> [Directions] Please return every line of the records below that contains the word "faces".

> [Material for this exercise]
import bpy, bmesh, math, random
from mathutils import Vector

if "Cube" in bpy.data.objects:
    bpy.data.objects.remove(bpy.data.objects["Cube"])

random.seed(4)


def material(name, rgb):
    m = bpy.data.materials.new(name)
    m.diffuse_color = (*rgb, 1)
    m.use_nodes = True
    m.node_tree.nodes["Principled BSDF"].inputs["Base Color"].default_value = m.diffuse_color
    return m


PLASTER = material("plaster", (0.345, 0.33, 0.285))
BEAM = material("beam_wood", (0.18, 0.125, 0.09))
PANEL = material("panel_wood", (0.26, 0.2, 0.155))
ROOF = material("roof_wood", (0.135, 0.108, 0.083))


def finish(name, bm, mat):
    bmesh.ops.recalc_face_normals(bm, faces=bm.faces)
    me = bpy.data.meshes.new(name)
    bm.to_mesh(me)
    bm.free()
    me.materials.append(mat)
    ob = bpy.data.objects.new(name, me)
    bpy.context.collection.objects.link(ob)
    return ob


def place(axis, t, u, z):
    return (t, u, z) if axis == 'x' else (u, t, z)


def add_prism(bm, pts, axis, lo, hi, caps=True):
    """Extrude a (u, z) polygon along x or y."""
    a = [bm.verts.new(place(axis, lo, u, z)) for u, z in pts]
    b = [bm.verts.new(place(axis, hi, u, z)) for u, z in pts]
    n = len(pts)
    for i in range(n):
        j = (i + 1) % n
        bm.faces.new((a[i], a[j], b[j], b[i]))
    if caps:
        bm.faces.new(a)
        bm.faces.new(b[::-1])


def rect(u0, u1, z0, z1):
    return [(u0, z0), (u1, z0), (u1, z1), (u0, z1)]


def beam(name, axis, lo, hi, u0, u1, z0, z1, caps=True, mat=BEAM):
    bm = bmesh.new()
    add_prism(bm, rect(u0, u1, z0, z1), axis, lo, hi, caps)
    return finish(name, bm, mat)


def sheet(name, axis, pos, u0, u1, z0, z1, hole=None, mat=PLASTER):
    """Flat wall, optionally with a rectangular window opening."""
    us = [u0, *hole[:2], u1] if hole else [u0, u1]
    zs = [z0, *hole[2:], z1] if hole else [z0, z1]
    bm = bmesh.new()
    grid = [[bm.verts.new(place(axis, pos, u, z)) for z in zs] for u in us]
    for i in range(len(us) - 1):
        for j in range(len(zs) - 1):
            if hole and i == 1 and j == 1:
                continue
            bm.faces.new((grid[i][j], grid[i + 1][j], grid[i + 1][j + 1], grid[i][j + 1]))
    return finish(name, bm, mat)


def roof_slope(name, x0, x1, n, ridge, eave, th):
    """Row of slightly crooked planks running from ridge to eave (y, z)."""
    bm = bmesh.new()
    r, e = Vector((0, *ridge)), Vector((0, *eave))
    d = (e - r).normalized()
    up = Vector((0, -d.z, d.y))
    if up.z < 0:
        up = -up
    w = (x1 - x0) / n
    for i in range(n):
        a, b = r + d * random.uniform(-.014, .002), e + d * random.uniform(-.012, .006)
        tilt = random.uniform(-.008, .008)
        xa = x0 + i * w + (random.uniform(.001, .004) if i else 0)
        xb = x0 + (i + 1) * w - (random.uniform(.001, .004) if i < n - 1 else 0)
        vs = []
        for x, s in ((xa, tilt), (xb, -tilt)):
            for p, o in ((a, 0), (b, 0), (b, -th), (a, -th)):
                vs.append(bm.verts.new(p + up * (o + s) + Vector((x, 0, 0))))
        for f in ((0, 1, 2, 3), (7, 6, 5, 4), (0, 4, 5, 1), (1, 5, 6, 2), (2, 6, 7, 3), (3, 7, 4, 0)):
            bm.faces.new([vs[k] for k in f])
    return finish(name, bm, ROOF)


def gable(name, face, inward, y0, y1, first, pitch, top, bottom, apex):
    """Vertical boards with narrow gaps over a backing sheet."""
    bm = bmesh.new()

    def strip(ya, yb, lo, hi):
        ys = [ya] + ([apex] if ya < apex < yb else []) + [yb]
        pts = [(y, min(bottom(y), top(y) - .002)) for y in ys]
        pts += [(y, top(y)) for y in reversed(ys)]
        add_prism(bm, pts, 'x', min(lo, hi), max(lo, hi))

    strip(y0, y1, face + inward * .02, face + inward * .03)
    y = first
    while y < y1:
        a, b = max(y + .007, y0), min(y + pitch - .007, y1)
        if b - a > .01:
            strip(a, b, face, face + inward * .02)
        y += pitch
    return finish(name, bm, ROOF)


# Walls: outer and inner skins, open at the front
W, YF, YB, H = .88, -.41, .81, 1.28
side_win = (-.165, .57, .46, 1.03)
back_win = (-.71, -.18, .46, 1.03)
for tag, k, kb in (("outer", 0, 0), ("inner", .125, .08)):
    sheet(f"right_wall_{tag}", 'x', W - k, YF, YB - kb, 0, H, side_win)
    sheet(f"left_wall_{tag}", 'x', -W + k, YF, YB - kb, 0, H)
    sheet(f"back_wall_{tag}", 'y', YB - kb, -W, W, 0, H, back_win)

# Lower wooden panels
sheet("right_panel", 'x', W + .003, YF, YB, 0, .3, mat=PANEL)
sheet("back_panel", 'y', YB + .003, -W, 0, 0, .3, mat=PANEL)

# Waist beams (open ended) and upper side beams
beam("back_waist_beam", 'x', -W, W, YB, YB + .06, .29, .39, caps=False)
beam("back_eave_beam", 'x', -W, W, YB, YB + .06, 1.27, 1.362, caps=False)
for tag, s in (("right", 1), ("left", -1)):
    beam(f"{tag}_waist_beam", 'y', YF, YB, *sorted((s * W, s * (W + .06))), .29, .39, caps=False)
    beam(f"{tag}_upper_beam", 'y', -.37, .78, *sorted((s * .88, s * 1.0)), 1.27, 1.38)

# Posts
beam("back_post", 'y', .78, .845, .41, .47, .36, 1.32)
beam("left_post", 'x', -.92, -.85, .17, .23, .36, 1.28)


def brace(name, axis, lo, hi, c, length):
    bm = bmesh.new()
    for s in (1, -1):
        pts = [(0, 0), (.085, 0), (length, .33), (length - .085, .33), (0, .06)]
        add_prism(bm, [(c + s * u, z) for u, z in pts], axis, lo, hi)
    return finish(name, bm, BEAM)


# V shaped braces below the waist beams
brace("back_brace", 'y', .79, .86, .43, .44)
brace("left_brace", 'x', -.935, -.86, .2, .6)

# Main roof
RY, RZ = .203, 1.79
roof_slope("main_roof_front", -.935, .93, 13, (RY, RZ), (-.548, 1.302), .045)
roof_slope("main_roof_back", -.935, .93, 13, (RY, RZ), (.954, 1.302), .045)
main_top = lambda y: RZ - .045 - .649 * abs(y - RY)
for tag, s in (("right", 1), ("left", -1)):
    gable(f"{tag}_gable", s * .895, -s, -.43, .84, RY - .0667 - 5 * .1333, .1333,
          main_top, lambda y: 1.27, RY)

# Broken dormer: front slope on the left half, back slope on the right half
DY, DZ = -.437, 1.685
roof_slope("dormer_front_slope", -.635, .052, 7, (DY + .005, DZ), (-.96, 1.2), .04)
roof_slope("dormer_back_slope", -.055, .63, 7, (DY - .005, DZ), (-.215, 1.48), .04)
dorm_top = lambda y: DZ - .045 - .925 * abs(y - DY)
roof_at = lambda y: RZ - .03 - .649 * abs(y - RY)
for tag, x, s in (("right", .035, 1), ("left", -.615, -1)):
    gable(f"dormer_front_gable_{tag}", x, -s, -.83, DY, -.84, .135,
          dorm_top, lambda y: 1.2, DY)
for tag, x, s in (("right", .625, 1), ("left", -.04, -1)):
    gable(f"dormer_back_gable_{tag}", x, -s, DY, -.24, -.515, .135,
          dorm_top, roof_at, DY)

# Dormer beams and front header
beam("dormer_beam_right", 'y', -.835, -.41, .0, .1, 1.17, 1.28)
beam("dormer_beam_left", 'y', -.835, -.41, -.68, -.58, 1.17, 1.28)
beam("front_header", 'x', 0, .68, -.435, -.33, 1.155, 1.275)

> [Result of this task]
    bmesh.ops.recalc_face_normals(bm, faces=bm.faces)
        bm.faces.new((a[i], a[j], b[j], b[i]))
        bm.faces.new(a)
        bm.faces.new(b[::-1])
            bm.faces.new((grid[i][j], grid[i + 1][j], grid[i + 1][j + 1], grid[i][j + 1]))
            bm.faces.new([vs[k] for k in f])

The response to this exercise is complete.